Once upon a time, Sandy and Sarah were two unmarried kids who’d never been to Cambodia and played with baboons. Now, none of these things are true.
We don’t have a cameraphone shot of the baboons, because, holy shit, here we were just inches away from the cutest batch of baboons you’d ever seen. We had just left the majestic palace of Angkor Wat, arguably one of the most wonderous places on earth, when our guide off-handedly asked if we wanted to see the monkeys, which came down from the trees at this time of day. Angkor What? We had monkeys to see. Suddenly we were feeding bananas to baby baboons, hopping around from branch to branch, squeaking with joy (the baboons, not us, though we just about could). New rule: every vacation from here on out is required to have some monkey time.
Oh yeah, the temples. Really are as stunning as we were lead to believe. They say Angkor Wat took took several hundred thousand men 40 years to build and another 70 after that to carve out all the details. That’s what, three generations? And these were workers standing upright (they’d lay the bricks first, then make the carvings across the entire wall), using eleventh century tools. We later visited an artisan shop where modern-day carvers had the luxury of a workbench and machine-crafted picks and hammers, and it still took them months to finish one panel. As our guide liked to say: simple unbelievable.

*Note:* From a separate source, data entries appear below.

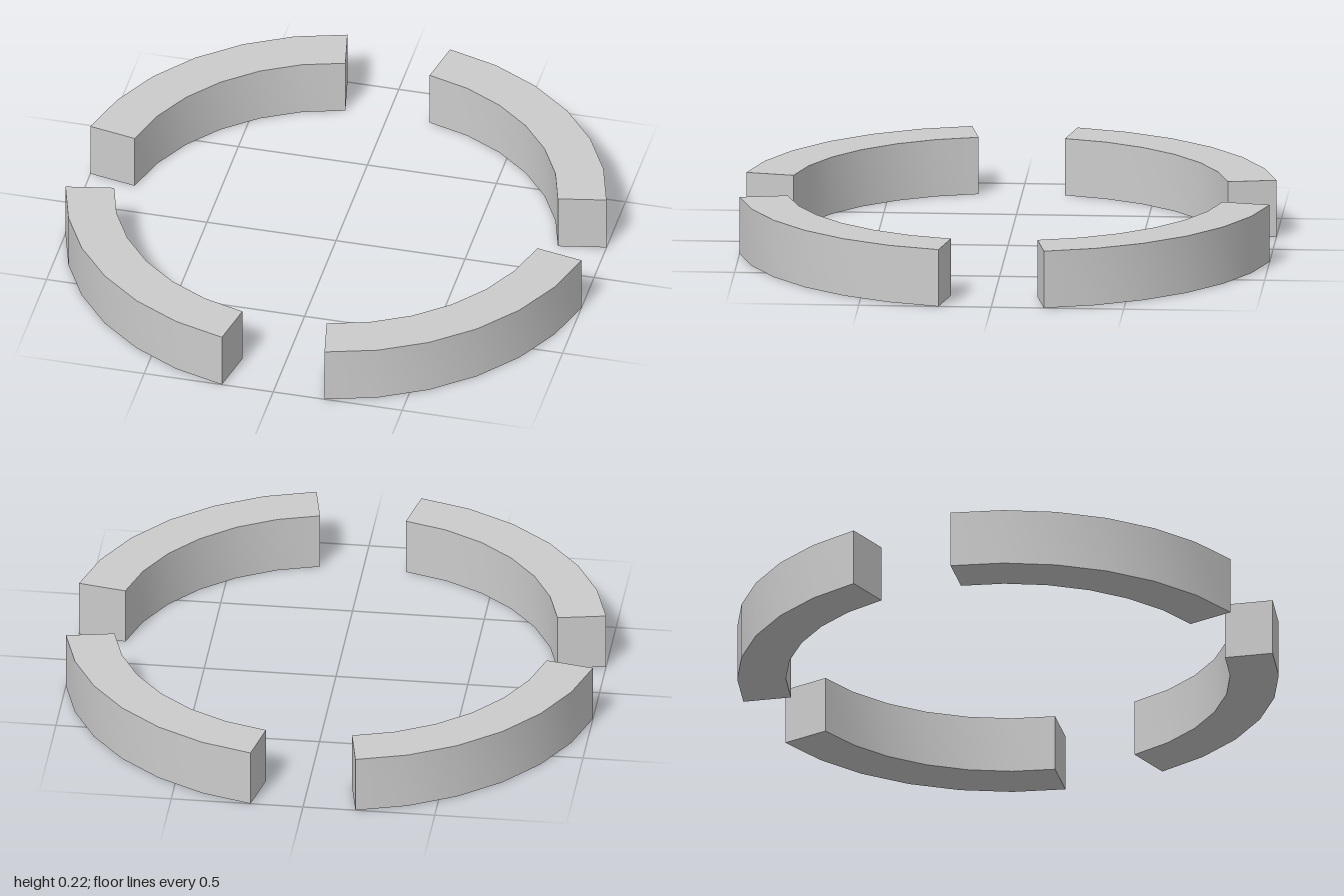
import * as THREE from 'three';
import { toCreasedNormals } from 'three/addons/utils/BufferGeometryUtils.js';

const STEP = Math.PI / 16;             // angle of one facet; each arc spans six
const OUTER = 1 / Math.cos(STEP);      // arc ends reach exactly 1 on each axis
const INNER = 0.82 * OUTER;
const HEIGHT = 0.22;

// Flat outline of one ring segment, extruded upwards
function arcGeometry() {
  const start = STEP, end = Math.PI / 2 - STEP;
  const shape = new THREE.Shape();
  shape.absarc(0, 0, OUTER, start, end, false);
  shape.absarc(0, 0, INNER, end, start, true);
  // arcs are sampled at twice curveSegments, giving six facets
  const geometry = new THREE.ExtrudeGeometry(shape, { depth: HEIGHT, bevelEnabled: false, curveSegments: 3 });
  geometry.rotateX(-Math.PI / 2);
  // smooth curved walls, sharp edges
  return toCreasedNormals(geometry, Math.PI / 6);
}

export function createModel() {
  const model = new THREE.Group();
  model.name = 'segmentedRing';
  const geometry = arcGeometry();
  const material = new THREE.MeshStandardMaterial({ color: 0xcccccc });

  // Four equal segments around the vertical axis
  ['backLeft', 'backRight', 'frontRight', 'frontLeft'].forEach((corner, i) => {
    const segment = new THREE.Mesh(geometry, material);
    segment.name = `${corner}RingSegment`;
    segment.rotation.y = i * Math.PI / 2;
    model.add(segment);
  });
  return model;
}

I wish I had more time right now to tell the Ladies and the Gentlemens about our guide, Sohpear, whose knack for snort-worthy neologisms was simple remarkable, but I don’t. We’re in the Bangkok train station, about to board an overnight train down to Surat Thani, where we start phase three of the trip: Tropical Adventure. We’ve just met Hannah and Grant, the Australian couple who are doing the tour with us and who we’ll be getting to know really well over the coming five days, and we’re relieved to find that they are as pleasant as punch, with delightful Austrailian accents to boot. I expect to learn a lot about them, and Australia, on this trip, if only to get to hear them speak.

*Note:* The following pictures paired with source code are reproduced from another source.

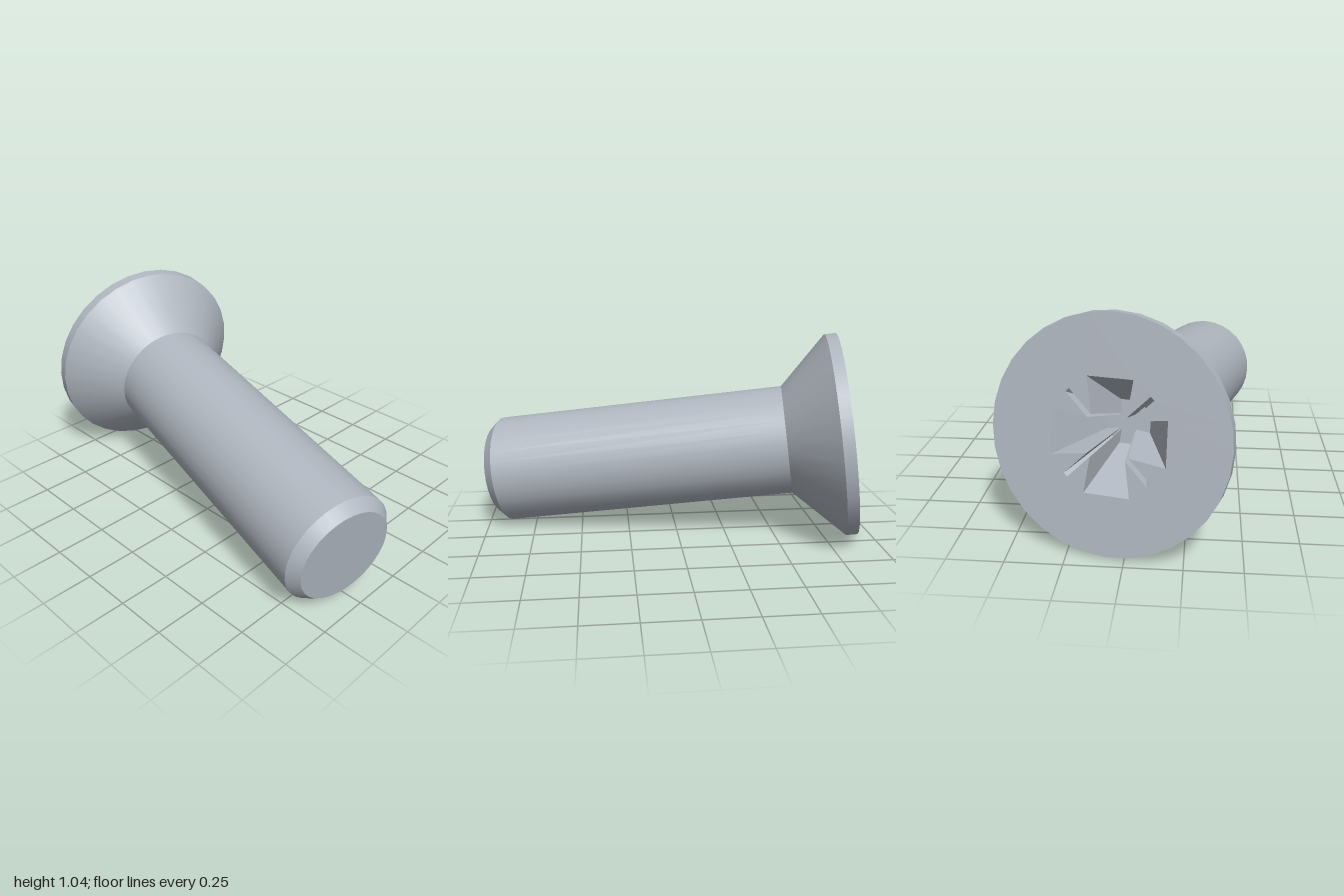
import * as THREE from 'three';

const SEG = 32;
const HEAD_R = 0.52, SHANK_R = 0.28, TIP_R = 0.235;
const RIM = 0.057, NECK = 0.303, CHAMFER = 1.819, LENGTH = 1.871;
const RECESS_DEPTH = 0.28, RECESS_TAPER = 0.4;

// Cross-shaped driver socket with four thin diagonal slots
function recessOutline() {
  const quarter = [[0.25, -0.1], [0.25, 0.1], [0.092, 0.077], [0.19, 0.175], [0.175, 0.19], [0.077, 0.092]];
  const points = [];
  for (let i = 0; i < 4; i++) {
    for (const [x, y] of quarter) {
      points.push(new THREE.Vector2(x, y).rotateAround(new THREE.Vector2(), i * Math.PI / 2));
    }
  }
  return points;
}

// Tapering socket walls, facing inwards
function recessWalls(outline) {
  const position = [];
  outline.forEach((p, i) => {
    const q = outline[(i + 1) % outline.length];
    const [a, b] = [p, q].map(v => [v.x, v.y, 0]);
    const [c, d] = [p, q].map(v => [v.x * RECESS_TAPER, v.y * RECESS_TAPER, -RECESS_DEPTH]);
    position.push(...a, ...b, ...c, ...b, ...d, ...c);
  });
  const geometry = new THREE.BufferGeometry();
  geometry.setAttribute('position', new THREE.Float32BufferAttribute(position, 3));
  geometry.computeVertexNormals();
  return geometry;
}

export function createModel() {
  const steel = new THREE.MeshStandardMaterial({ color: 0xb0b7c0 });
  steel.name = 'steel';

  const screw = new THREE.Group();
  screw.name = 'countersunkScrew';
  const add = (name, geometry) => {
    const mesh = new THREE.Mesh(geometry, steel);
    mesh.name = name;
    screw.add(mesh);
    return mesh;
  };

  // Turned surfaces: radius and depth at the lower and upper end of each
  const bands = [
    ['tipFace', 0, LENGTH, TIP_R, LENGTH],
    ['tipChamfer', TIP_R, LENGTH, SHANK_R, CHAMFER],
    ['shank', SHANK_R, CHAMFER, SHANK_R, NECK],
    ['headCone', SHANK_R, NECK, HEAD_R, RIM],
    ['headRim', HEAD_R, RIM, HEAD_R, 0],
  ];
  for (const [name, r0, d0, r1, d1] of bands) {
    add(name, new THREE.LatheGeometry([new THREE.Vector2(r0, -d0), new THREE.Vector2(r1, -d1)], SEG));
  }

  // Flat head face with the socket cut out
  const outline = recessOutline();
  const disc = new THREE.Shape();
  disc.setFromPoints(Array.from({ length: SEG }, (_, i) => {
    const a = i / SEG * Math.PI * 2;
    return new THREE.Vector2(HEAD_R * Math.cos(a), HEAD_R * Math.sin(a));
  }));
  disc.holes.push(new THREE.Path(outline));
  add('headFace', new THREE.ShapeGeometry(disc).rotateX(-Math.PI / 2));

  // Socket
  add('recessWalls', recessWalls(outline).rotateX(-Math.PI / 2));
  const floor = new THREE.Shape(outline.map(p => p.clone().multiplyScalar(RECESS_TAPER)));
  add('recessFloor', new THREE.ShapeGeometry(floor).translate(0, 0, -RECESS_DEPTH).rotateX(-Math.PI / 2));

  // Lay the screw down so its head rim and tip both touch the ground
  const yAxis = new THREE.Vector3(-1, 0.14, -0.213).normalize();
  const zAxis = new THREE.Vector3(0, 1, 0).addScaledVector(yAxis, -yAxis.y).normalize();
  const xAxis = new THREE.Vector3().crossVectors(yAxis, zAxis);
  screw.quaternion.setFromRotationMatrix(new THREE.Matrix4().makeBasis(xAxis, yAxis, zAxis));
  screw.position.set(-0.871, 0.53, -0.07);

  const model = new THREE.Group();
  model.name = 'model';
  model.add(screw);
  return model;
}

Here’s a parting shot, from lunch today — our last meal in Bangkok. This well sums up our trip so far: hot noodle soup, overwhelming heat, Scrabble, and big smiles.